Consumption of seafood, especially fish, has long been associated with a host of health benefits. A number of studies indicate that fish should form a significant part of a diet, being a valuable source of Vitamin D, protein and omega-3 fatty acids. However, as they say, there's always a flip side to things that seem too good. According to a latest research, seafood consumption could prove harmful for women. Experts at University of Michigan Health System are of the opinion that exposure to mercury through seafood could increase the risk of autoimmune disorders, especially among women of childbearing age.
What are autoimmune disorders?
Autoimmune disorders cause the body's immune system to attack healthy cells unknowingly. These disorders affect close to 50 million Americans, predominantly women. Autoimmune disease - which can include such conditions as inflammatory bowel disease, lupus, Sjogren's syndrome, rheumatoid arthritis and multiple sclerosis - is among the 10 leading causes of death among women, the study noted.
How does eating seafood affect women?
The study appeared in the journal Environmental Health Perspectives and points out that seafood is a source of mercury. Further, it has been found that greater exposure to mercury is associated with a higher rate of autoantibodies, a precursor to autoimmune disease. Many health guidelines associated with consumption have primarily been directed at pregnant women, nursing moms as well as young children.
The authors noted that there were many health benefits associated with seafood - lean protein packed with vital nutrients. However, they added that women of reproductive age should be mindful of the type of fish they are eating. To prove the same, the team analysed medical data from women ageing 16-49. The data of the participants was procured from the National Health and Nutrition Examination Survey from 1999-2004.
"The presence of autoantibodies doesn't necessarily mean they will lead to an autoimmune disease," Somers said. "However, we know that autoantibodies are significant predictors of future autoimmune disease, and may predate the symptoms and diagnosis of an autoimmune disease by years. For women of childbearing age, who are at particular risk of developing this type of disease, it may be especially important to keep track of seafood consumption," he concluded.
The Food and Drug Administration (FDA) and the Environmental Protection Agency (EPA) say pregnant women can safely eat up to 12 ounces (340 grams) of seafood a week.
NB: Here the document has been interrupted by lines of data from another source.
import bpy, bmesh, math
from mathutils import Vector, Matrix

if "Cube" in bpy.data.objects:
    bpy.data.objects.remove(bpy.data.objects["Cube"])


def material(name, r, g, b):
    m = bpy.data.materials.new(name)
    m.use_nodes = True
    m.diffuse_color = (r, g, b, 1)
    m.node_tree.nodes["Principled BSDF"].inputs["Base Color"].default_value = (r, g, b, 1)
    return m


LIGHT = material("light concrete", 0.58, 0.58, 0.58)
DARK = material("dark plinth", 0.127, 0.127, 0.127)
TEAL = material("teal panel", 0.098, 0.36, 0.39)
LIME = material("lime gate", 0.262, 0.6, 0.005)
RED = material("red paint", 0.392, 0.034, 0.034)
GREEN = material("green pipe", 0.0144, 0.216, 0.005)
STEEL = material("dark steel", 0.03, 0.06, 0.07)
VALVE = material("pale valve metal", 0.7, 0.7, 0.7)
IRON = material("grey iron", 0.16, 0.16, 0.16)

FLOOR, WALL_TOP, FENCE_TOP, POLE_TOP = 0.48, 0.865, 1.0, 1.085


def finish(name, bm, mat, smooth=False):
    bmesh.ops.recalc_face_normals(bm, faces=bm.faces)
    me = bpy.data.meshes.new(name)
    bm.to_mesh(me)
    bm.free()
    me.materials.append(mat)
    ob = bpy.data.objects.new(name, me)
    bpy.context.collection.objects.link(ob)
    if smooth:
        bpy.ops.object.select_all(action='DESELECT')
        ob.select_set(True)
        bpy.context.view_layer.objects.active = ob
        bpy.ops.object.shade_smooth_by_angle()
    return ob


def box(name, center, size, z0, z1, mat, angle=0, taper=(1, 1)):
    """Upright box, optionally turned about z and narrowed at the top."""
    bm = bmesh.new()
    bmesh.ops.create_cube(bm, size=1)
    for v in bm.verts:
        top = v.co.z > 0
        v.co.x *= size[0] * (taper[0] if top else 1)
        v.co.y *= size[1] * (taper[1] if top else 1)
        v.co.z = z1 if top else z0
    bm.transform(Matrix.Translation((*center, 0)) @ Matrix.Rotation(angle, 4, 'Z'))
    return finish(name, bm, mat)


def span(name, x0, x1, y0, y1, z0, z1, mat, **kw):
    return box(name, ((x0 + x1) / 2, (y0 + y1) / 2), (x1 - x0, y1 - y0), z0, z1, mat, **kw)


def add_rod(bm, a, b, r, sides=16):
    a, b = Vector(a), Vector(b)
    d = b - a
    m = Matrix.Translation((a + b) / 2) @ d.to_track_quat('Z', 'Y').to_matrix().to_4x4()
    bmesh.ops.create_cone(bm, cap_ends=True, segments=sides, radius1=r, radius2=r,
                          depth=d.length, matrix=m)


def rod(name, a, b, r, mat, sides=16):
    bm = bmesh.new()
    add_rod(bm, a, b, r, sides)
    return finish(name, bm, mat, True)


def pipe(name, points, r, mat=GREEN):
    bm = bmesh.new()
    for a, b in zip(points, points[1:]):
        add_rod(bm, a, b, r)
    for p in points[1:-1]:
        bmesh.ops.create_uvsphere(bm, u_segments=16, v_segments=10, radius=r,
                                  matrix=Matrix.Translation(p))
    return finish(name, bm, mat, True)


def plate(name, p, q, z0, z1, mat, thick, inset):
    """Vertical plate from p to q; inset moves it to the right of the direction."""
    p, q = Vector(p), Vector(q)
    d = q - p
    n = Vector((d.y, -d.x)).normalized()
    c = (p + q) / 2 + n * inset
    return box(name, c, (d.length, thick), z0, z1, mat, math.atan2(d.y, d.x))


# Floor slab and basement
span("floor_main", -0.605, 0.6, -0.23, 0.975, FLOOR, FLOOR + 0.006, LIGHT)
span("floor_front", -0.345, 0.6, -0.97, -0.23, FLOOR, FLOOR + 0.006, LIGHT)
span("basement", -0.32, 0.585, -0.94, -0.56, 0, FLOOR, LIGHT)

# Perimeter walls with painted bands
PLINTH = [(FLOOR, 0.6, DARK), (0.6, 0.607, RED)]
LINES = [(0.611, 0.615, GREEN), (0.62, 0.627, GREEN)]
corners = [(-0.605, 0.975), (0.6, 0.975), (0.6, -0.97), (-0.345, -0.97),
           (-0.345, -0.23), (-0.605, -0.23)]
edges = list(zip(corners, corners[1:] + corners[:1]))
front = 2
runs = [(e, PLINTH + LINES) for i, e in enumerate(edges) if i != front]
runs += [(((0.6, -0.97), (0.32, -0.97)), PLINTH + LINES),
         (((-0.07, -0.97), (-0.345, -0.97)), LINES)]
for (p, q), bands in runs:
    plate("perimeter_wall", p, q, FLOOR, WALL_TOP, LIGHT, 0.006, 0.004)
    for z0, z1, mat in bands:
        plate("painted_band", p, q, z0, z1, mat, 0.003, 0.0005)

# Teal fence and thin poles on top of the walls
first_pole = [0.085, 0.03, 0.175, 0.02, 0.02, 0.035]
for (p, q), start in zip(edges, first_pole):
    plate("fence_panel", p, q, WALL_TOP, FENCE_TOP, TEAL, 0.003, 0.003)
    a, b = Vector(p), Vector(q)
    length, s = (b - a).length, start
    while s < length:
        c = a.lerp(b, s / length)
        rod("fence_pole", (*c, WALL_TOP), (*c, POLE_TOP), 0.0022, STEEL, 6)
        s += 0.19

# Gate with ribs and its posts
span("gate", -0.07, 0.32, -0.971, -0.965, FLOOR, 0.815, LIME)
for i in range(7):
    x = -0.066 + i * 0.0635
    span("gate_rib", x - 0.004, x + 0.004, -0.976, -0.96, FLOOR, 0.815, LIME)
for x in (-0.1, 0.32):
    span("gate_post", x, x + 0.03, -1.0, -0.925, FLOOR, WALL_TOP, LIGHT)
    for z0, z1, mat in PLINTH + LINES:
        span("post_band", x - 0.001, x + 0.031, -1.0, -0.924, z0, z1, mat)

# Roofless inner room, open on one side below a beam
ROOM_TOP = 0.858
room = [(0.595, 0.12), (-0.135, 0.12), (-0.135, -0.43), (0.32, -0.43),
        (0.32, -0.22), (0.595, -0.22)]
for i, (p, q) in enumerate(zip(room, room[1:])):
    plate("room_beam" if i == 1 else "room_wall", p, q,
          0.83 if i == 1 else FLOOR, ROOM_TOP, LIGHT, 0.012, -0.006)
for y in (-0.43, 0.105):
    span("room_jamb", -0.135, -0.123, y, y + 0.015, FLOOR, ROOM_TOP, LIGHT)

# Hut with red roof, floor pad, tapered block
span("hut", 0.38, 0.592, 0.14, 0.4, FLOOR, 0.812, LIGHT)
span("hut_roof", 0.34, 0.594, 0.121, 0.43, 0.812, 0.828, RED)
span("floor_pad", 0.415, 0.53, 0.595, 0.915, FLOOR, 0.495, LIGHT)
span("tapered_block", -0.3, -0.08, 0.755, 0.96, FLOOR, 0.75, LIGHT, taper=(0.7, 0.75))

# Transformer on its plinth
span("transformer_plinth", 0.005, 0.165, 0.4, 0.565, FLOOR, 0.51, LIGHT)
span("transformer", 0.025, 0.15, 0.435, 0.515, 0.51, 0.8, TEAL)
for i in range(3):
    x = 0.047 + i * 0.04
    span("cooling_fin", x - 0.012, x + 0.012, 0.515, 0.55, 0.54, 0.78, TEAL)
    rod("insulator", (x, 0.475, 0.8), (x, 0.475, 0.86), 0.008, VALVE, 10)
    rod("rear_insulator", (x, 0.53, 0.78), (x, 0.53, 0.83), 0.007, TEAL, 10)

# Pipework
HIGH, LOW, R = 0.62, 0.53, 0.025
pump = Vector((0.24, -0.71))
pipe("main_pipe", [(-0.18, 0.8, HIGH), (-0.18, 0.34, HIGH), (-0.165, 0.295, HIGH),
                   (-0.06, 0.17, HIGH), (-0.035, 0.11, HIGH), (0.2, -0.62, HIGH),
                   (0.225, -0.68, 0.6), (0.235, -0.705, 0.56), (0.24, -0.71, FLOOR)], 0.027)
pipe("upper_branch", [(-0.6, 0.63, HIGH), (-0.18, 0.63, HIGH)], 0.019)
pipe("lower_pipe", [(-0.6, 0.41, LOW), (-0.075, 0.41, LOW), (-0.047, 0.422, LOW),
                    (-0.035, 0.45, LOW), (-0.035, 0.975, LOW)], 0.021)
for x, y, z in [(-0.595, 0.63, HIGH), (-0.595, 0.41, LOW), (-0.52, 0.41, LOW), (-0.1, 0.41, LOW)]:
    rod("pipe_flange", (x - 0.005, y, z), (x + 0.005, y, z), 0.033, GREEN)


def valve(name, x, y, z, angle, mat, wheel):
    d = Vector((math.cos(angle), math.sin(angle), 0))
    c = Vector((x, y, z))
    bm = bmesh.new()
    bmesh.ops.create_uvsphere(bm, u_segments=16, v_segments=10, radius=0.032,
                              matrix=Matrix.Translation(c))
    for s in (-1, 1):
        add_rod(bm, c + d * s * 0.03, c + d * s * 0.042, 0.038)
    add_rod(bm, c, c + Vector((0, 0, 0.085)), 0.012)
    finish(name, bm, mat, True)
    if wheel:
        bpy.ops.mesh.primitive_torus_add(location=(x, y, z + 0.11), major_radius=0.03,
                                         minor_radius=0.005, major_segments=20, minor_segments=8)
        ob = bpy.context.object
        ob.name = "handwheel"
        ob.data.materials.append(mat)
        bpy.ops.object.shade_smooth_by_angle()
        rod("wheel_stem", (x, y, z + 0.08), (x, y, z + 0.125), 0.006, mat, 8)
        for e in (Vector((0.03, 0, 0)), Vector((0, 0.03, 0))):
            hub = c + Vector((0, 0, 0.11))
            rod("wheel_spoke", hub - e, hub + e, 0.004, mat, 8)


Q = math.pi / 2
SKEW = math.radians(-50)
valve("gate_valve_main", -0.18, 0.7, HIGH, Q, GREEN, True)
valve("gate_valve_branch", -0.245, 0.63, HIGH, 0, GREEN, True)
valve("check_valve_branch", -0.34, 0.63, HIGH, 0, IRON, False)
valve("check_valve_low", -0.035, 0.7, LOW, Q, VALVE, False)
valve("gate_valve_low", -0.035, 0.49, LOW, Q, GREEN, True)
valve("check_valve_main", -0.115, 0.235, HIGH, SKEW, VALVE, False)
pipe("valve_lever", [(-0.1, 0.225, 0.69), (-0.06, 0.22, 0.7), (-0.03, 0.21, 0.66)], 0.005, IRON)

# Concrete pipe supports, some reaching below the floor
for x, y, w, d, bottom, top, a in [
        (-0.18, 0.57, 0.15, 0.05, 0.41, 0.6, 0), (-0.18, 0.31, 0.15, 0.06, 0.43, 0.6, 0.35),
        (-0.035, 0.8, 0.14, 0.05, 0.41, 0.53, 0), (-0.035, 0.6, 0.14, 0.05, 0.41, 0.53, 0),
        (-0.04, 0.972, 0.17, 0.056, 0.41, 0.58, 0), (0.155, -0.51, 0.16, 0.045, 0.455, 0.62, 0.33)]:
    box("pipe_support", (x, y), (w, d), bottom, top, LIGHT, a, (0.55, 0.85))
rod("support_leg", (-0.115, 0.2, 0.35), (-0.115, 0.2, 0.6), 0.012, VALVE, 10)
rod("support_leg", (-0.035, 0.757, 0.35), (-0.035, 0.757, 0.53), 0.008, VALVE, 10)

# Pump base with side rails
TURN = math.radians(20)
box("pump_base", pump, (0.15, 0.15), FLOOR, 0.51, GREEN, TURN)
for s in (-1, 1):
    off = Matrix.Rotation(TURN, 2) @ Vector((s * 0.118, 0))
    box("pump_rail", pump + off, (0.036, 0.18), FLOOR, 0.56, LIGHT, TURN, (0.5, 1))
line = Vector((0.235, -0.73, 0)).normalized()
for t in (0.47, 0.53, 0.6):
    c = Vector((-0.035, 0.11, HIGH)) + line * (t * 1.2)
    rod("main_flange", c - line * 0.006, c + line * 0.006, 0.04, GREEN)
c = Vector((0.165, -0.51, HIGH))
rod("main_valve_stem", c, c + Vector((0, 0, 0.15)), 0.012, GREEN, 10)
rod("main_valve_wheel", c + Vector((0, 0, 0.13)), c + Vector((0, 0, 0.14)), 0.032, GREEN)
Fish such as swordfish, king mackerel and tilefish contain the highest levels of mercury while shrimp, canned light tuna and salmon have lower levels.
Inputs from IANS